Saturday, January 6, 2007
The new Congress, for the first time, includes a Muslim, two Buddhists, more Jews than Episcopalians and the highest-ranking Mormon in congressional history.
Roman Catholics remain the largest single faith group in Congress, accounting for 29 percent of all members of the House and Senate, followed by Baptists, Methodists, Presbyterians, Jews and Episcopalians.
While Catholics in Congress are almost 2-to-1 Democrats, the most lopsidedly Democratic groups are Jews and those not affiliated with a religion. Of the 43 Jewish members of Congress, there is only one Jewish Republican in the House and two in the Senate. The six religiously unaffiliated members of the House are all Democrats.
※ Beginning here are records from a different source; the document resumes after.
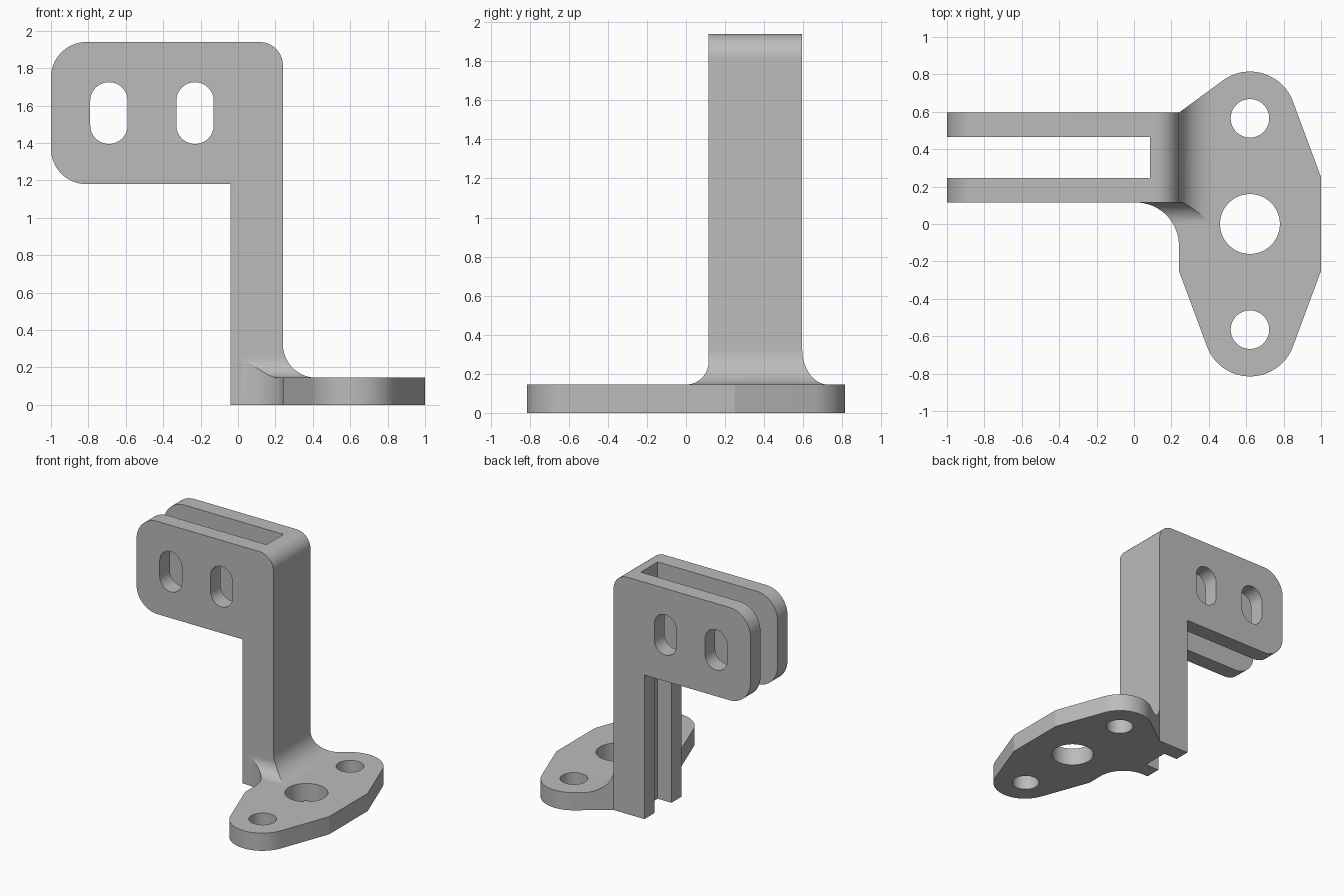
import bpy
import bmesh
from math import acos, atan2, cos, sin, degrees, radians, hypot
from mathutils import Vector

if "Cube" in bpy.data.objects:
    bpy.data.objects.remove(bpy.data.objects["Cube"], do_unlink=True)

grey = bpy.data.materials.new("plain grey")
grey.use_nodes = True
grey.diffuse_color = (0.5, 0.5, 0.5, 1)
grey.node_tree.nodes["Principled BSDF"].inputs["Base Color"].default_value = (0.5, 0.5, 0.5, 1)


def arc(cx, cy, r, start, end):
    """Points along an arc, angles in degrees."""
    n = max(4, round(abs(end - start) / 4.5))
    angles = [radians(start + (end - start) * i / n) for i in range(n + 1)]
    return [(cx + r * cos(a), cy + r * sin(a)) for a in angles]


def circle(cx, cy, r):
    return arc(cx, cy, r, 0, 360)[:-1]


def tangent(p, c, r, side):
    """Angle on circle c where the line from p touches it."""
    dx, dy = p[0] - c[0], p[1] - c[1]
    return degrees(atan2(dy, dx) + side * acos(r / hypot(dx, dy)))


def prism(name, profile, axis, low, high):
    """Extrude a closed profile along one axis."""
    place = {"x": lambda a, b: (low, a, b),
             "y": lambda a, b: (a, low, b),
             "z": lambda a, b: (a, b, low)}[axis]
    direction = Vector([(high - low) * (axis == k) for k in "xyz"])
    bm = bmesh.new()
    face = bm.faces.new([bm.verts.new(place(*p)) for p in profile])
    top = bmesh.ops.extrude_face_region(bm, geom=[face])["geom"]
    moved = [v for v in top if isinstance(v, bmesh.types.BMVert)]
    bmesh.ops.translate(bm, verts=moved, vec=direction)
    bmesh.ops.recalc_face_normals(bm, faces=bm.faces)
    mesh = bpy.data.meshes.new(name)
    bm.to_mesh(mesh)
    bm.free()
    mesh.materials.append(grey)
    obj = bpy.data.objects.new(name, mesh)
    bpy.context.collection.objects.link(obj)
    return obj


def combine(target, tool, operation):
    """Apply a boolean and discard the tool."""
    mod = target.modifiers.new(operation.lower(), "BOOLEAN")
    mod.operation, mod.solver, mod.object = operation, "EXACT", tool
    bpy.context.view_layer.objects.active = target
    bpy.ops.object.modifier_apply(modifier=mod.name)
    bpy.data.objects.remove(tool, do_unlink=True)


base_top, front, back, face_x = 0.145, 0.115, 0.595, 0.24

# Front profile: foot, large fillet, column and rounded arm
front_profile = ([(-0.04, 0), (1.2, 0), (1.2, base_top)]
                 + arc(0.42, 0.325, 0.18, 270, 180)
                 + arc(0.115, 1.815, 0.125, 0, 90)
                 + arc(-0.81, 1.75, 0.19, 90, 180)
                 + arc(-0.81, 1.37, 0.19, 180, 270)
                 + [(-0.04, 1.18)])
bracket = prism("bracket", front_profile, "y", -1, 1)

# Side profile: steps down to the foot with a smaller fillet
side_profile = ([(-1.2, -0.2), (1.2, -0.2), (1.2, 2.2), (front, 2.2)]
                + arc(0, 0.26, front, 0, -90) + [(-1.2, base_top)])
combine(bracket, prism("side_shape", side_profile, "x", -1.3, 1.3), "INTERSECT")

# Plan outline: arm strip, concave corner and two-lobed foot
lobe_r = 0.245
lower, upper = (0.62, -0.57), (0.62, 0.57)
waist_left, waist_low, waist_high = (face_x, -0.25), (1, -0.25), (1, 0.25)
corner = (face_x, back)
outline = ([(-1.2, front)] + arc(0.01, -0.115, 0.23, 90, 0) + [waist_left]
           + arc(*lower, lobe_r, tangent(waist_left, lower, lobe_r, 1),
                 tangent(waist_low, lower, lobe_r, -1) + 360)
           + [waist_low, waist_high]
           + arc(*upper, lobe_r, tangent(waist_high, upper, lobe_r, 1),
                 tangent(corner, upper, lobe_r, -1))
           + [corner, (-1.2, back)])
combine(bracket, prism("plan_shape", outline, "z", -0.3, 2.3), "INTERSECT")

# Channel between the two arm plates, running down the column
channel = [(-1.3, 0.245), (0.085, 0.245), (0.085, 0.465), (-1.3, 0.465)]
combine(bracket, prism("channel", channel, "z", -0.3, 2.3), "DIFFERENCE")

# Upright slots through both plates
for x in (-0.69, -0.23):
    slot = arc(x, 1.625, 0.1, 0, 180) + arc(x, 1.495, 0.1, 180, 360)
    combine(bracket, prism("slot", slot, "y", -0.5, 1), "DIFFERENCE")

# Round holes through the foot
for y, r in ((-0.565, 0.103), (0, 0.16), (0.565, 0.103)):
    combine(bracket, prism("hole", circle(0.62, y, r), "z", -0.3, 1), "DIFFERENCE")

bpy.ops.object.select_all(action="DESELECT")
bracket.select_set(True)
bpy.context.view_layer.objects.active = bracket
bpy.ops.object.shade_smooth_by_angle(angle=radians(15))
The most Republican groups are the small band of Christian Scientists in the House (all five are Republican) and members of the Church of Jesus Christ of Latter-day Saints (12 Republicans and three Democrats) -- though the top-ranking Mormon is Nevada Sen. Harry M. Reid, the new Democratic majority leader.
Baptists generally divide along partisan lines defined by race. Most black Baptists are Democrats, while most white Baptists are Republicans. Notable exceptions include House Majority Leader Steny H. Hoyer (D-Md.) and Sen. Robert C. Byrd (D-W.Va.), president pro tem in the new Senate, both white Baptists.
Because 2006 was such a good year for Democrats, they have regained their commanding advantage among Catholics, which had slipped during an era of GOP dominance. In Pennsylvania alone, five new Democrats, all Catholics, were elected to Congress in November, including Robert P. Casey Jr., who defeated Sen. Rick Santorum, a far more conservative Catholic.
In the new Congress, two-thirds of all Catholic members will be Democrats. By contrast, after big Republican gains in 1994, 44 percent of Catholic members of Congress were Republican, according to Albert Menendez, a writer and researcher who has been counting the religious affiliation of members of Congress since 1972.
"It's a thankless task, but somebody's got to do it," said Menendez, 64, who lives in North Potomac and has published his counts and analysis first with Americans United for Separation of Church and State and more recently in Voice of Reason, the newsletter of Americans for Religious Liberty. He is also the author of several books, including "Religion at the Polls" (1977), "John F. Kennedy: Catholic and Humanist" (1979) and "Evangelicals at the Ballot Box" (1996).
Menendez bases his count on how lawmakers identify themselves. When he did his first tally after the 1972 election, Congress was still much in the sway of a few mainline Christian faiths. At the time, just three mainline Protestant denominations -- Methodists, Presbyterians and Episcopalians -- accounted for 43 percent of all members of Congress, including 51 senators. Come January, those three will account for just a fifth of Congress, including 32 senators. Still, all three -- especially Episcopalians and Presbyterians -- continue to be better represented on Capitol Hill than among the general population.
Other historically important Christian denominations have suffered steep declines in Congress. Menendez said the Lyndon B. Johnson landslide of 1964 brought 14 Unitarians to Washington. In the new Congress, there are two -- Rep. Pete Stark (D-Calif.) and Sen. Kent Conrad (D-N.D.). In the late 1960s, there were 29 members of the United Church of Christ in Congress, but in the new Congress, there will be only six, including Sen. Barack Obama (D-Ill.), who joined the church as an adult. (Obama's Kenyan father was from a Muslim background and his American mother's parents were non-practicing Baptist and Methodist.)
Through it all, Lutherans have maintained. Menendez said they were underrepresented relative to their population in 1972, with 16 members of Congress, and remain underrepresented today with 17. While their total numbers have held steady, their political allegiance has flipped from 2-to-1 Republican to 2-to-1 Democrat.
Evangelical Christians -- a category that cuts across denominational lines -- are even more underrepresented, according to Furman University political scientist James L. Guth, all the more so after this year's defeat of Republican incumbents such as Reps. John N. Hostettler of Indiana and Jim Ryun of Kansas.